By 1957 the mazer-bowl had almost certainly passed through the hands of one of the greatest 20th century silver dealers, How of Edinburgh. The company had been founded by Commander George How (1894-1953) in 1931. He was joined in 1935 by Jane Penrice Benson (1915-2004), who was to become his second wife. Mrs How further established the firm's reputation. During her long career she dealt with many of the greatest works of English silver, selling to the world’s top museums and collectors. The mazer-bowl’s hallmarks appear in the Hows’ ground-breaking and seminal work English and Scottish Silver Spoons, Mediaeval to Late Stuart and Pre-Elizabethan Hallmarks on English Plate. Mrs How also staged the hugely successful and influential Toronto exhibition which included the mazer-bowl, Seven Centuries of English Domestic Silver, which was held in 1958. The Toronto exhibition catalogue records the mazer-bowl as coming from the G. H. Cookson collection. Gerald Cookson (1925-2000), a direct descendant of the 18th century Newcastle silversmith Isaac Cookson, was a renowned biochemist, industrialist and collector of early silver. Many pieces from his collection were illustrated in the Hows’ publication.

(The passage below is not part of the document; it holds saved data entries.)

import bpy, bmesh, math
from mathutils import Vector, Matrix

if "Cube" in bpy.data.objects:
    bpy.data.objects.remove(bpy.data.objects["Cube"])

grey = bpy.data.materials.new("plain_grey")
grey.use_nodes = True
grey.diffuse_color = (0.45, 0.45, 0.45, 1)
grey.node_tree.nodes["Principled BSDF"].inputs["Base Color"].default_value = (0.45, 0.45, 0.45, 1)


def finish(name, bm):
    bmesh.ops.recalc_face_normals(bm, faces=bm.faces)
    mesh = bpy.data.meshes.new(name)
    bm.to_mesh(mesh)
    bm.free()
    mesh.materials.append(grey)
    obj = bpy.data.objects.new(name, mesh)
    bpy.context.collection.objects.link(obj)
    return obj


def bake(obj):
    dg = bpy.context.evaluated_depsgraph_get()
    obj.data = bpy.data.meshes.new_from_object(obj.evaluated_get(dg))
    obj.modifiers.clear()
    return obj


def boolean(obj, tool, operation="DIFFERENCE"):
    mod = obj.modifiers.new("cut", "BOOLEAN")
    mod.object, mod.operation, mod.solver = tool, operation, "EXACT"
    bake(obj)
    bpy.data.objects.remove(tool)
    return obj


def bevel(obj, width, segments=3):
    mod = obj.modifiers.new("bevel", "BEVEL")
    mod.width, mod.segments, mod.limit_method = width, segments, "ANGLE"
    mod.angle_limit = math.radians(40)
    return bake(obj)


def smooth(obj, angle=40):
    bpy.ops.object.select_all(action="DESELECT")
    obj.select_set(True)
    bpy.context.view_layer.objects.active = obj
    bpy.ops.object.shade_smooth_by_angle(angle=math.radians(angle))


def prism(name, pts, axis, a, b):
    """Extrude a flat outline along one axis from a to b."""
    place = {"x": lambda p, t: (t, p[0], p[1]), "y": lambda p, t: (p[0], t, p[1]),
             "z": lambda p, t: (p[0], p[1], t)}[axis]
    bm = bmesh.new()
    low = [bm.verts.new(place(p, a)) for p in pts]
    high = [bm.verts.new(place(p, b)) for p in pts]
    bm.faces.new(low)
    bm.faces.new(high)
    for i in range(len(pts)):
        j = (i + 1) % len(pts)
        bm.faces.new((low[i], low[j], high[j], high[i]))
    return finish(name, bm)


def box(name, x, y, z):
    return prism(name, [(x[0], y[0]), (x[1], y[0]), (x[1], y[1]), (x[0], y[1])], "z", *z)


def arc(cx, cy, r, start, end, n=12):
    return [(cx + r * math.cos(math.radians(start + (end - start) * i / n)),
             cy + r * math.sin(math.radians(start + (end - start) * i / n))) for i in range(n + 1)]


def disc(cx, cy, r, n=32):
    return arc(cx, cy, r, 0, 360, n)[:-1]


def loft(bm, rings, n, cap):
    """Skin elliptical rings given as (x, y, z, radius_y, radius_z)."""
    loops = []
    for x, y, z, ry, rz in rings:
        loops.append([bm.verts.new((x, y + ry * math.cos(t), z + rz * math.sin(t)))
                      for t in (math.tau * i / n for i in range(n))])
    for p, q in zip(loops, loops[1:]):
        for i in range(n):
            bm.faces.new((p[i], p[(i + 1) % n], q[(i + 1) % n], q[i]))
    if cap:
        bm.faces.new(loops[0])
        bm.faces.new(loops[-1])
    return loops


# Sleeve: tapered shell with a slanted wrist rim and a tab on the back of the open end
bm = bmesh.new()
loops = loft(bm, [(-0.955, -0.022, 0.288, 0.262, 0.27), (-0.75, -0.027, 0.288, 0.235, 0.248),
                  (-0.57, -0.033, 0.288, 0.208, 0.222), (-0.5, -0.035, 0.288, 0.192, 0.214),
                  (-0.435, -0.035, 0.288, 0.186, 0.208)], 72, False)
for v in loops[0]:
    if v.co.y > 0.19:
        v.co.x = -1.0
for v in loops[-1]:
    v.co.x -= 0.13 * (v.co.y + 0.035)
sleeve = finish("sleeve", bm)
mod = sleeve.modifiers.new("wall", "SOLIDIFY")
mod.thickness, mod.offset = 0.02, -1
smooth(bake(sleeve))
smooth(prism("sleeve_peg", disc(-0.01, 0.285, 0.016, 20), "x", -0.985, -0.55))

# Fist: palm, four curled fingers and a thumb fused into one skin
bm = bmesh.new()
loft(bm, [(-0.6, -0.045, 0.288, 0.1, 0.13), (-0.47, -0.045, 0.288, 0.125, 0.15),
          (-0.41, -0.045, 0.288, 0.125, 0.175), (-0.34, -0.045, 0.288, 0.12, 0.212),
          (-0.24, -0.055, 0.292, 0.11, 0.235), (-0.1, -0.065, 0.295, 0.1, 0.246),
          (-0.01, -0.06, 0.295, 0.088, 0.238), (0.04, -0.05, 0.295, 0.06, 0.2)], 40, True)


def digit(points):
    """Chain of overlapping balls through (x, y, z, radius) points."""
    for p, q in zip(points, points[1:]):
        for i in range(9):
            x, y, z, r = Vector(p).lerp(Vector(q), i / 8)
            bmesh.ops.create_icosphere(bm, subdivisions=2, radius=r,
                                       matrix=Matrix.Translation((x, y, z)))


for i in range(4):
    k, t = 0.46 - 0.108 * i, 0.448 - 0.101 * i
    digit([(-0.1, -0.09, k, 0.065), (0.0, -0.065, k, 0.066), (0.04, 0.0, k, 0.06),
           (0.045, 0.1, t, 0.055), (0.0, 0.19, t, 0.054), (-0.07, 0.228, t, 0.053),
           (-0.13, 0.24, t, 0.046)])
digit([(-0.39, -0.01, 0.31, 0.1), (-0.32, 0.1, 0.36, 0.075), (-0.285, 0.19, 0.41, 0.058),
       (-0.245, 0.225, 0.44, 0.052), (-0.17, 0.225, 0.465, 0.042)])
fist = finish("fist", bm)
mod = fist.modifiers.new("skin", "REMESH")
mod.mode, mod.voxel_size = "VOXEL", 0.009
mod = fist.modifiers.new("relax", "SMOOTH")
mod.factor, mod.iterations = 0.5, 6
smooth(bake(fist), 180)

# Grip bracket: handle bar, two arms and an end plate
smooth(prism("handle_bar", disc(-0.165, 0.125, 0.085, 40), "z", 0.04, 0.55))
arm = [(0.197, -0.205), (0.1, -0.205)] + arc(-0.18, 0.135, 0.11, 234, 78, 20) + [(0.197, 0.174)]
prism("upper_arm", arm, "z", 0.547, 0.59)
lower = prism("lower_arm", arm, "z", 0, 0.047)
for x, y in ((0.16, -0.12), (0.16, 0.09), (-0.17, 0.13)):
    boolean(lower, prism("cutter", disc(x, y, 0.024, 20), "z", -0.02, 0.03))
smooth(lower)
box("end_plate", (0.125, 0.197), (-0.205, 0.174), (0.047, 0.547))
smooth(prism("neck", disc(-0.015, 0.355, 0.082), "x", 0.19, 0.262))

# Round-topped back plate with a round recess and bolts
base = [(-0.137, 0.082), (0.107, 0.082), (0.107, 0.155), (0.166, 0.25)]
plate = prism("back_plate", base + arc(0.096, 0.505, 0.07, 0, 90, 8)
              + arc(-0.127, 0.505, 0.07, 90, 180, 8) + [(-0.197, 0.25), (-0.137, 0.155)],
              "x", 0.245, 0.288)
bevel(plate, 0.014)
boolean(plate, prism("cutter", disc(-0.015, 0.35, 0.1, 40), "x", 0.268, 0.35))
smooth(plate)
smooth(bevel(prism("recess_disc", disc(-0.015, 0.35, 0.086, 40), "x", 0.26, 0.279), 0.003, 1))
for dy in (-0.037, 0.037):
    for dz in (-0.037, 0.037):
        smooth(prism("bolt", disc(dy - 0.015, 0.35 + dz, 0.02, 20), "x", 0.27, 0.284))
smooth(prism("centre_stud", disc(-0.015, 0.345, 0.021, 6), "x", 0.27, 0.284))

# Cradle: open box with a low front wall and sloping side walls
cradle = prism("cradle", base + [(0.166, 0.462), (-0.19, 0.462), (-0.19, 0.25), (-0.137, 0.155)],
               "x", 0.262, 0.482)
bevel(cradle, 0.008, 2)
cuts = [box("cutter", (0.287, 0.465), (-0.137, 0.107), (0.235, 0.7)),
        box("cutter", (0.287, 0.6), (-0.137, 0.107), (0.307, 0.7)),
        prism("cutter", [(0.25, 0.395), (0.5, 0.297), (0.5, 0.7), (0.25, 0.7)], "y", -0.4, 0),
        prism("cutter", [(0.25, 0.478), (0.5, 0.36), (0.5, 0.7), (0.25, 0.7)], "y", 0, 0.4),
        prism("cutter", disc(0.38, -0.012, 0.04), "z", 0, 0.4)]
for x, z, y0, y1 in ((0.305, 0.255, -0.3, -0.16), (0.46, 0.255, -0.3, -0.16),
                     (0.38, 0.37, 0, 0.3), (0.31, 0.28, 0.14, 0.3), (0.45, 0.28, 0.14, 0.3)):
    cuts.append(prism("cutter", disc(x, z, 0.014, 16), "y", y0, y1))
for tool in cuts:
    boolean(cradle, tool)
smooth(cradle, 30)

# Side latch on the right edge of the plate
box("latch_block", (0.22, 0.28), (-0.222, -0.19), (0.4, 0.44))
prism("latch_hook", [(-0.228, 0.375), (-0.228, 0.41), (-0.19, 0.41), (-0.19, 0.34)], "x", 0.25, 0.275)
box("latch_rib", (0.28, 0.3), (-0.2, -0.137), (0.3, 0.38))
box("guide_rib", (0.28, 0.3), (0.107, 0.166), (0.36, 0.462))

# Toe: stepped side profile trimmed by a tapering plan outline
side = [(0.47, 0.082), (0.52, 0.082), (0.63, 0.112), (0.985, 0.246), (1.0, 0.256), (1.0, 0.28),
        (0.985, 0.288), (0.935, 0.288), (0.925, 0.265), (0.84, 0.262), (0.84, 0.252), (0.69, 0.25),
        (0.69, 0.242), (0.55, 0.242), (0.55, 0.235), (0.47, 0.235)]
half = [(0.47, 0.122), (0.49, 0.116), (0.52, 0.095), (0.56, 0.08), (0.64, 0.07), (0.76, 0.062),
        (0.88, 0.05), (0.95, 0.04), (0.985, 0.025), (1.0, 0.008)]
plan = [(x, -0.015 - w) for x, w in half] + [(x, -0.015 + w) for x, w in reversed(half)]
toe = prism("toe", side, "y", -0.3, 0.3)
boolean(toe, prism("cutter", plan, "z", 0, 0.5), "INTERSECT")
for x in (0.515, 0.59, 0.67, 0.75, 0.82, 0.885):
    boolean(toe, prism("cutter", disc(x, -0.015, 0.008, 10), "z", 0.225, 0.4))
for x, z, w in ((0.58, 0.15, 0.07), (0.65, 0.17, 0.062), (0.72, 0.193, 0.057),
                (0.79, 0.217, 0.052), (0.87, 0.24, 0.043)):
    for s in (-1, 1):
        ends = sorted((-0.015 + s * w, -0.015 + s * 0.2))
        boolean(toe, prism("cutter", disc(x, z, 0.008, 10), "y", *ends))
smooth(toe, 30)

It was from his collection that the mazer-bowl was sold in 1999.